Left: Laundry supervisor, Shirley Zimin, in ca. 1990s. Zimin Family private collection. Right: Gallery view – photograph by Brian Wallace.
THE LAUNDRY: Industrial Domestication
"The Laundry provided an important cannery service, crucial for morale."
— Brad Angasan, NN Cannery Spring-Fall Crew
The Laundry represented one of the few cannery spaces organized and managed by women—specifically, local Alaska Native women.
In the spring, the so-called Laundry Ladies were part of the spring-fall crew that opened the cannery buildings and prepared the bunkhouses and other living spaces for the arrival of the seasonal workers.
During the summer, the laundry staff conducted necessary chores that busy cannery workers—machinists, supervisors, and the superintendent—lacked time to do themselves. The women made beds, cleaned, and stocked bathrooms. They washed, dried, and folded loads and loads of dirty clothes. They also took in dirty clothes from commercial fishermen and local residents, providing an essential service to the community.
At the end of the season, the Laundry Ladies washed, hung, and stored hundreds of sheets and wool blankets, readying them for the next season.
The Laundry was another place where cannery people came together to chat, gripe about work, share stories of homesickness, or hear the latest rumor. By caring for the cannery, the Laundry Ladies provided comfort and created a sense of home for the multitudes of cannery workers.
Although laborious, laundry work afforded local women the opportunity to care for their children.
“The Superintendent allowed me to live in the Laundry because my husband was working,” recalled Shirley Zimin, who ran the Laundry for seventeen years. “It was easier to stay in there with the girls. My kids, they grew up in the Laundry.”
Trefon Angasan’s mother Vera also worked in the Laundry. “She would bring my brother, Ralph, and I down there from the village,” recalled Trefon. “Mom would make sure that she gave us baths, for one thing. She put us in the washing machine! We’d sit there until we got clean.”
When older, Trefon recalled helping his mother with her work. “She would have us lug these Army blankets out to hang on the clotheslines -- and then the sheets --We had to do all those things when we were seven, eight years old.”
ASM 94-5-1. Likely dates between 1924 (invention of the Maytag “gyratator” or agitator) and 1926. Files indicate it was heavily restored by the donor/collector, but also that he got it in 1969 from Taku Harbor cannery (Libby, McNeill & Libby) with permission of Tiger Olson who lived there.
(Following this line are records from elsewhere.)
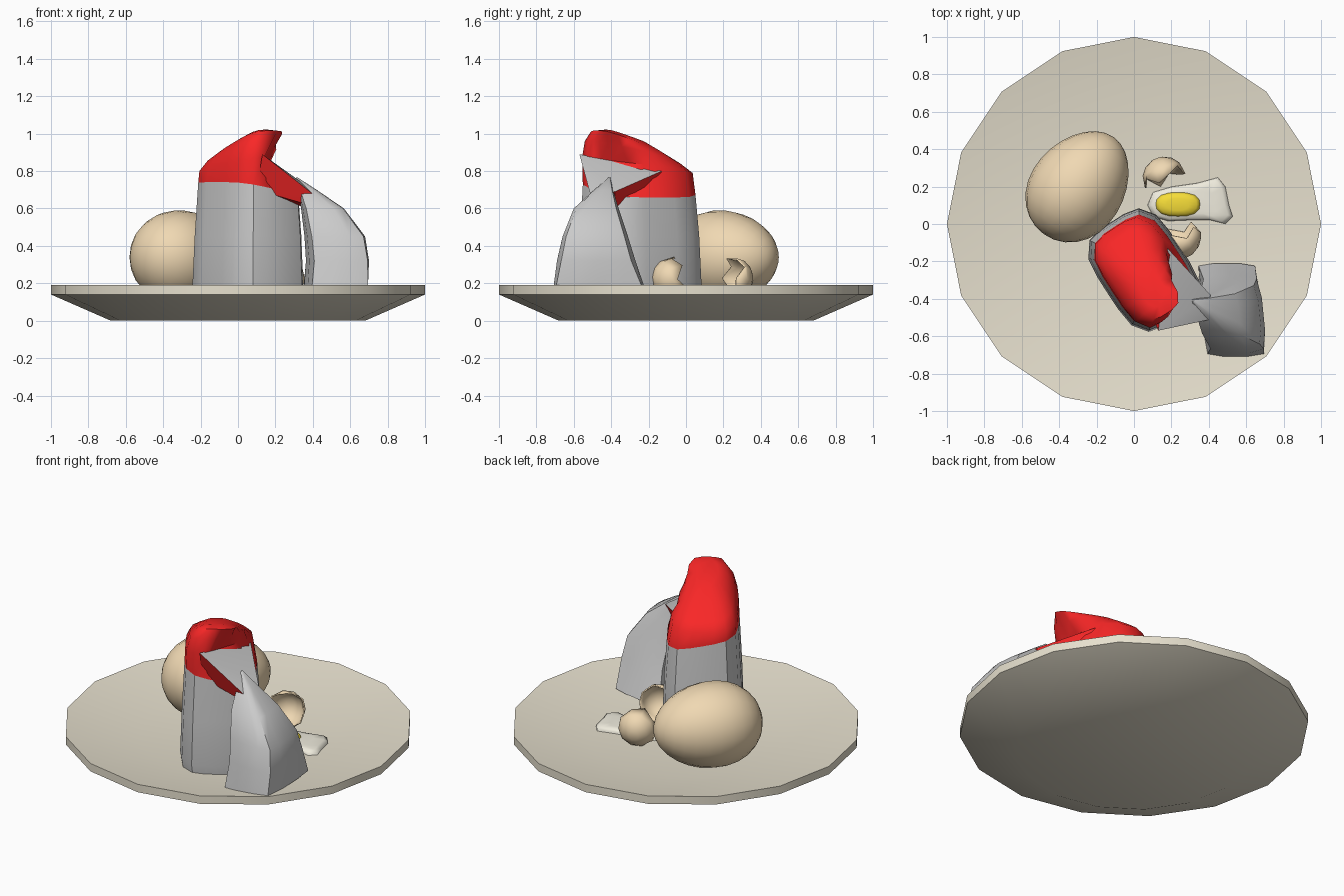
import bpy, bmesh
from math import sin, cos, pi, radians
from mathutils import Vector, Matrix

if "Cube" in bpy.data.objects:
    bpy.data.objects.remove(bpy.data.objects["Cube"])


def material(name, rgb):
    m = bpy.data.materials.new(name)
    m.diffuse_color = (*rgb, 1)
    m.use_nodes = True
    m.node_tree.nodes["Principled BSDF"].inputs["Base Color"].default_value = m.diffuse_color
    return m


STONE = material("stoneware", (0.80, 0.75, 0.62))
SHELL = material("eggshell", (0.87, 0.69, 0.45))
RED = material("red_paper", (0.95, 0.02, 0.02))
GREY = material("grey_paper", (0.8, 0.8, 0.8))
WHITE = material("egg_white", (0.87, 0.84, 0.73))
YOLK = material("yolk", (0.92, 0.72, 0.04))


def finish(bm, name, mats=(), angle=35):
    bmesh.ops.recalc_face_normals(bm, faces=bm.faces)
    me = bpy.data.meshes.new(name)
    bm.to_mesh(me)
    bm.free()
    for m in mats:
        me.materials.append(m)
    ob = bpy.data.objects.new(name, me)
    bpy.context.collection.objects.link(ob)
    bpy.ops.object.select_all(action='DESELECT')
    ob.select_set(True)
    bpy.context.view_layer.objects.active = ob
    bpy.ops.object.shade_smooth_by_angle(angle=radians(angle))
    return ob


def loft(rings, cap_start=True, cap_end=True):
    bm = bmesh.new()
    rows = [[bm.verts.new(p) for p in ring] for ring in rings]
    n = len(rows[0])
    for a, b in zip(rows, rows[1:]):
        for i in range(n):
            j = (i + 1) % n
            bm.faces.new((a[i], a[j], b[j], b[i]))
    if cap_start:
        bm.faces.new(rows[0][::-1])
    if cap_end:
        bm.faces.new(rows[-1])
    return bm


def superellipse(cx, cy, hx, hy, p, n):
    pts = []
    for i in range(n):
        t = 2 * pi * i / n
        c, s = cos(t), sin(t)
        k = (abs(c) ** p + abs(s) ** p) ** (-1 / p)
        pts.append((cx + hx * k * c, cy + hy * k * s))
    return pts


# Plate: sixteen-sided shallow dish
profile = [(0.68, 0), (1, 0.14), (1, 0.19), (0.575, 0.12)]
finish(loft([[(r * cos(i * pi / 8), r * sin(i * pi / 8), z) for i in range(16)]
             for r, z in profile]), "plate", [STONE])

# Whole egg: sphere stretched along its axis, blunter at the front-left end
bm = bmesh.new()
bmesh.ops.create_uvsphere(bm, u_segments=20, v_segments=14, radius=1)
for v in bm.verts:
    taper = 1 - 0.10 * v.co.z
    v.co = (v.co.x * 0.25 * taper, v.co.y * 0.25 * taper, v.co.z * 0.32)
bm.transform(Matrix.Translation((-0.295, 0.205, 0.34)) @ Matrix.Rotation(radians(54), 4, 'Z')
             @ Matrix.Rotation(radians(90), 4, 'Y'))
finish(bm, "whole_egg", [SHELL])

# Tall flour bag, drawn in a frame turned to its long direction (u) and width (v)
U, V = Vector((0.545, -0.839)), Vector((0.839, 0.545))


def bag_ring(cu, cv, hu, hv, z, su=0.0, sv=0.0, limit=9.0):
    ring = []
    for u, v in superellipse(cu, cv, hu, hv, 4, 20):
        over = max(0, 0.625 * u + 0.78 * v - limit)   # cut the corner at the mouth
        u, v = u - 0.625 * over, v - 0.78 * over
        q = U * u + V * v
        ring.append((q.x, q.y, z + su * (u - cu) + sv * (v - cv)))
    return ring


seam = bag_ring(0.24, -0.09, 0.285, 0.205, 0.70, 0, -0.2)
finish(loft([bag_ring(0.235, -0.09, 0.30, 0.22, 0.10),
             bag_ring(0.235, -0.09, 0.31, 0.23, 0.17),
             bag_ring(0.237, -0.09, 0.30, 0.22, 0.45), seam]), "tall_bag_body")
finish(loft([seam,
             bag_ring(0.245, -0.10, 0.285, 0.19, 0.83, 0.15, 0, 0.188),
             bag_ring(0.27, -0.11, 0.25, 0.155, 0.90, 0.25, 0, 0.23),
             bag_ring(0.295, -0.11, 0.20, 0.115, 0.95, 0.33, 0, 0.28),
             bag_ring(0.32, -0.11, 0.12, 0.06, 0.985, 0.3)]),
       "tall_bag_top", [RED], 50)

# Folded mouth of the tall bag: red sides with a grey upper face
bm = bmesh.new()
mouth = [bm.verts.new(p) for p in ((0.13, -0.57, 0.89), (0.18, -0.13, 0.80),
                                   (0.41, -0.38, 0.69), (0.41, -0.51, 0.67))]
for p in ((0.34, -0.49, 0.63), (0.34, -0.38, 0.61), (0.10, -0.50, 0.70), (0.15, -0.15, 0.68)):
    bm.verts.new(p)
bmesh.ops.convex_hull(bm, input=bm.verts[:])
for f in bm.faces:
    f.material_index = int(all(v in mouth for v in f.verts))
finish(bm, "tall_bag_mouth", [RED, GREY], 20)

# Small grey bag leaning against the tall one: z, x range, y range
rows = [(0.15, 0.36, 0.68, -0.71, -0.21), (0.32, 0.37, 0.69, -0.69, -0.27),
        (0.45, 0.36, 0.67, -0.66, -0.31), (0.60, 0.34, 0.56, -0.60, -0.36),
        (0.70, 0.325, 0.42, -0.49, -0.39), (0.765, 0.315, 0.325, -0.415, -0.405)]
rings = []
for k, (z, x0, x1, y0, y1) in enumerate(rows):
    pts = superellipse((x0 + x1) / 2, (y0 + y1) / 2, (x1 - x0) / 2, (y1 - y0) / 2,
                       12 if k == 0 else 6, 16)
    # skew the sides and follow the sloping plate at the base
    rings.append([(x - 0.1 * (y + 0.46), y,
                   z + (0.1 * (x - 0.52) - 0.05 * (y + 0.46) if k == 0 else 0)) for x, y in pts])
finish(loft(rings), "leaning_bag", angle=40)

# Spilled egg white: an irregular flat puddle
outline = [(0.07, 0.10), (0.10, 0.17), (0.20, 0.20), (0.34, 0.22), (0.45, 0.25), (0.49, 0.20),
           (0.51, 0.10), (0.53, 0.04), (0.49, 0.0), (0.41, 0.02), (0.30, 0.02), (0.18, 0.015),
           (0.10, 0.04)]
finish(loft([[(0.3 + (x - 0.3) * s, 0.11 + (y - 0.11) * s, z) for x, y in outline]
             for s, z in ((1, 0.11), (0.98, 0.13), (0.88, 0.143), (0.6, 0.147))]),
       "egg_white", [WHITE], 60)

# Yolk: flattened oblong dome
finish(loft([[(x, y, z) for x, y in superellipse(0.235, 0.105, 0.118 * s, 0.064 * s, 2.6, 16)]
             for s, z in ((1, 0.12), (1, 0.15), (0.85, 0.165), (0.5, 0.172))]),
       "yolk", [YOLK], 60)


# Broken shell halves: jagged bowls facing each other
def shell_half(name, centre, tilt, turn, jag):
    rings = []
    for a in (15, 40, 65, 90):
        r, z = 0.115 * sin(radians(a)), -0.11 * cos(radians(a))
        rings.append([(r * cos(i * pi / 5), r * sin(i * pi / 5),
                       z + (jag[i] if a == 90 else 0)) for i in range(10)])
    bm = loft(rings, cap_end=False)
    bm.transform(Matrix.Translation(centre) @ Matrix.Rotation(radians(turn), 4, 'Z')
                 @ Matrix.Rotation(radians(tilt), 4, 'X'))
    ob = finish(bm, name, [SHELL], 40)
    mod = ob.modifiers.new("thickness", 'SOLIDIFY')
    mod.thickness = 0.008


shell_half("back_shell_half", (0.16, 0.25, 0.225), 85, 20,
           [0.02, -0.03, 0.0, 0.03, -0.02, 0.02, -0.03, 0.03, -0.02, 0.01])
shell_half("front_shell_half", (0.245, -0.075, 0.225), -80, 25,
           [-0.02, 0.04, 0.0, 0.05, -0.01, 0.03, -0.02, 0.05, 0.0, 0.03])
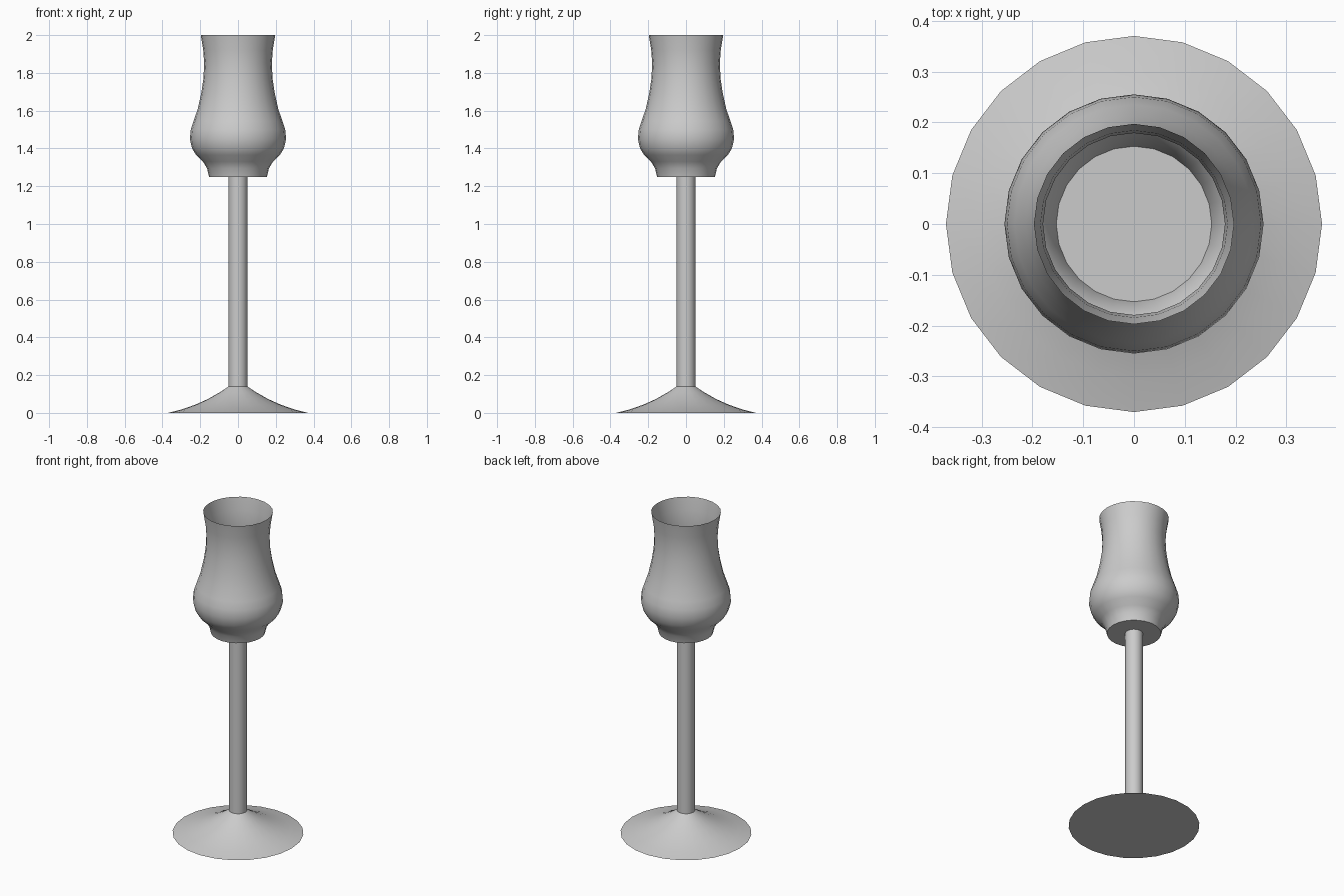
import bpy
import bmesh
import math
from mathutils import Matrix, Vector

SIDES = 24

if "Cube" in bpy.data.objects:
    bpy.data.objects.remove(bpy.data.objects["Cube"])

grey = bpy.data.materials.new("plain_grey")
grey.use_nodes = True
colour = (0.6, 0.6, 0.6, 1)
grey.diffuse_color = colour
grey.node_tree.nodes["Principled BSDF"].inputs["Base Color"].default_value = colour


def lathe(name, profile, cap_bottom=False):
    """Spin a (radius, height) profile around z, with an optional flat floor."""
    bm = bmesh.new()
    verts = [bm.verts.new((r, 0, z)) for r, z in profile]
    edges = [bm.edges.new(pair) for pair in zip(verts, verts[1:])]
    bmesh.ops.spin(bm, geom=verts + edges, cent=(0, 0, 0), axis=(0, 0, 1),
                   angle=math.tau, steps=SIDES, use_merge=True)
    bmesh.ops.remove_doubles(bm, verts=bm.verts, dist=0.0005)
    bmesh.ops.recalc_face_normals(bm, faces=bm.faces)
    # Side walls face away from the axis
    if sum(f.normal.dot(Vector((*f.calc_center_median().xy, 0))) for f in bm.faces) < 0:
        bmesh.ops.reverse_faces(bm, faces=bm.faces)
    if cap_bottom:
        low = profile[0][1]
        rim = [e for e in bm.edges if e.is_boundary
               and all(abs(v.co.z - low) < 0.0005 for v in e.verts)]
        floor = bmesh.ops.contextual_create(bm, geom=rim)["faces"]
        for face in floor:
            face.normal_update()
            if face.normal.z > 0:
                face.normal_flip()
    mesh = bpy.data.meshes.new(name)
    bm.to_mesh(mesh)
    bm.free()
    mesh.materials.append(grey)
    obj = bpy.data.objects.new(name, mesh)
    bpy.context.collection.objects.link(obj)
    bpy.ops.object.select_all(action="DESELECT")
    obj.select_set(True)
    bpy.context.view_layer.objects.active = obj
    bpy.ops.object.shade_smooth_by_angle(angle=math.radians(40))
    return obj


# Flared foot with a flat underside
lathe("foot", [(0.37, 0), (0.30, 0.018), (0.23, 0.042), (0.16, 0.073),
               (0.10, 0.107), (0.05, 0.14)], cap_bottom=True)

# Straight stem
lathe("stem", [(0.05, 0.14), (0.05, 1.25)])

# Thin open tulip bowl with a flat floor
lathe("bowl", [(0.153, 1.25), (0.164, 1.295), (0.185, 1.33), (0.222, 1.365),
               (0.243, 1.40), (0.255, 1.45), (0.25, 1.50), (0.235, 1.545),
               (0.213, 1.61), (0.195, 1.69), (0.183, 1.77), (0.179, 1.85),
               (0.184, 1.92), (0.197, 2.0)], cap_bottom=True)
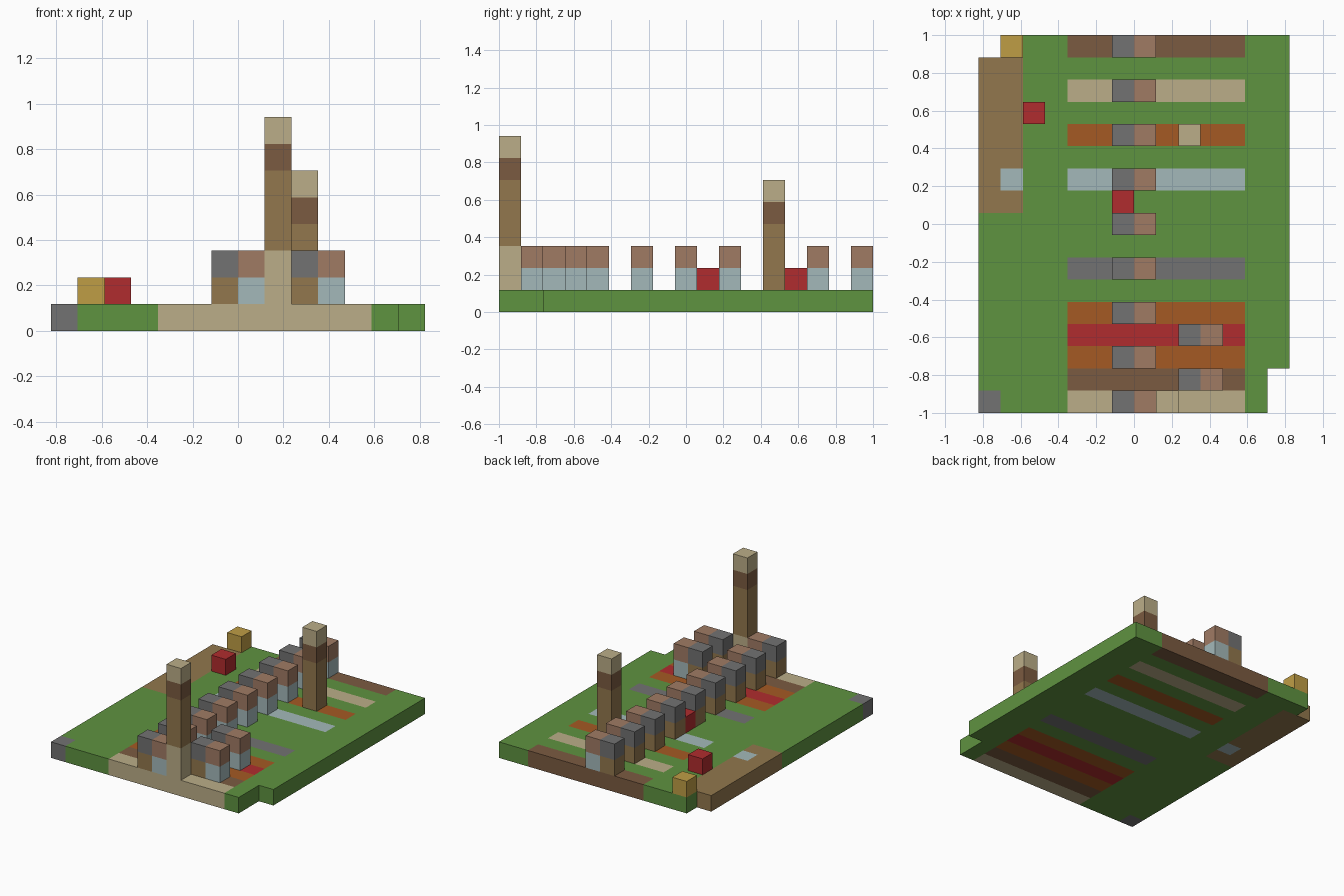
import bpy
import bmesh
from mathutils import Vector

cube = bpy.data.objects.get("Cube")
if cube:
    bpy.data.objects.remove(cube)

COLS, ROWS = 14, 17
U = 2 / ROWS  # edge of one block

PALETTE = {
    "grass green": "5F9340", "sand": "BBAE88", "dark brown": "7B5B41",
    "wood brown": "92774D", "rust orange": "A55A23", "red": "B02C2E",
    "stone grey": "727272", "pale blue": "A4B9BA", "clay": "A07B64",
    "gold": "BF9D45",
}


def linear(byte):
    c = byte / 255
    return c / 12.92 if c <= 0.04045 else ((c + 0.055) / 1.055) ** 2.4


def make_material(name, code):
    colour = [linear(b) for b in bytes.fromhex(code)] + [1]
    mat = bpy.data.materials.new(name)
    mat.use_nodes = True
    mat.diffuse_color = colour
    bsdf = mat.node_tree.nodes["Principled BSDF"]
    bsdf.inputs["Base Color"].default_value = colour
    bsdf.inputs["Roughness"].default_value = 0.9
    return mat


MATS = {name: make_material(name, code) for name, code in PALETTE.items()}


def build_blocks(name, cells):
    """One mesh from {(column, row, level): colour}, outer faces only."""
    bm = bmesh.new()
    used = list(dict.fromkeys(cells.values()))
    for cell, colour in cells.items():
        centre = Vector(cell) + Vector((0.5, 0.5, 0.5))
        for axis in range(3):
            for sign in (-1, 1):
                n = Vector((0, 0, 0))
                n[axis] = sign
                if tuple(int(a + b) for a, b in zip(cell, n)) in cells:
                    continue
                a = Vector((0, 0, 0))
                a[(axis + 1) % 3] = 1
                b = n.cross(a)
                corners = [centre + (n + s * a + t * b) / 2
                           for s, t in ((-1, -1), (1, -1), (1, 1), (-1, 1))]
                face = bm.faces.new([bm.verts.new(
                    ((p.x - COLS / 2) * U, (p.y - ROWS / 2) * U, p.z * U)) for p in corners])
                face.material_index = used.index(colour)
    bmesh.ops.remove_doubles(bm, verts=bm.verts, dist=U / 100)
    mesh = bpy.data.meshes.new(name)
    bm.to_mesh(mesh)
    bm.free()
    for colour in used:
        mesh.materials.append(MATS[colour])
    obj = bpy.data.objects.new(name, mesh)
    bpy.context.collection.objects.link(obj)
    return obj


def build_column(name, col, row, colours, level=1):
    build_blocks(name, {(col, row, level + k): c for k, c in enumerate(colours)})


# Ground slab with stripes, a side path and two cut corners
STRIPES = {0: "sand", 1: "dark brown", 2: "rust orange", 3: "red",
           4: "rust orange", 6: "stone grey", 10: "pale blue",
           12: "rust orange", 14: "sand", 16: "dark brown"}


def ground_colour(col, row):
    if (col, row) == (0, 0):
        return "stone grey"
    if (col, row) == (1, 10):
        return "pale blue"
    if col < 2 and 9 <= row <= 15:
        return "wood brown"
    if 4 <= col <= 11:
        return STRIPES.get(row, "grass green")
    return "grass green"


missing = {(13, 0), (13, 1), (0, 16)}
build_blocks("ground", {(c, r, 0): ground_colour(c, r)
                        for c in range(COLS) for r in range(ROWS)
                        if (c, r) not in missing})

# Paired short posts: a main line, and two pairs set to the side
pairs = [(6, row) for row in range(0, ROWS, 2)] + [(9, 1), (9, 3)]
for n, (col, row) in enumerate(pairs):
    build_column(f"grey_post_{n}", col, row, ["wood brown", "stone grey"])
    build_column(f"clay_post_{n}", col + 1, row, ["pale blue", "clay"])

# Tall towers
trunk = ["wood brown"] * 3 + ["dark brown", "sand"]
build_column("front_tower", 8, 0, ["sand"] * 2 + trunk)
build_column("back_tower", 9, 12, trunk)

# Single blocks
build_column("red_block_side", 2, 13, ["red"])
build_column("red_block_middle", 6, 9, ["red"])
build_column("gold_block", 1, 16, ["gold"])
The file also indicated it was once powered by a gas engine. The earliest gas powered washing machine is by Maytag in 1914.
Copper wash tub from Pennock Island, near Ketchikan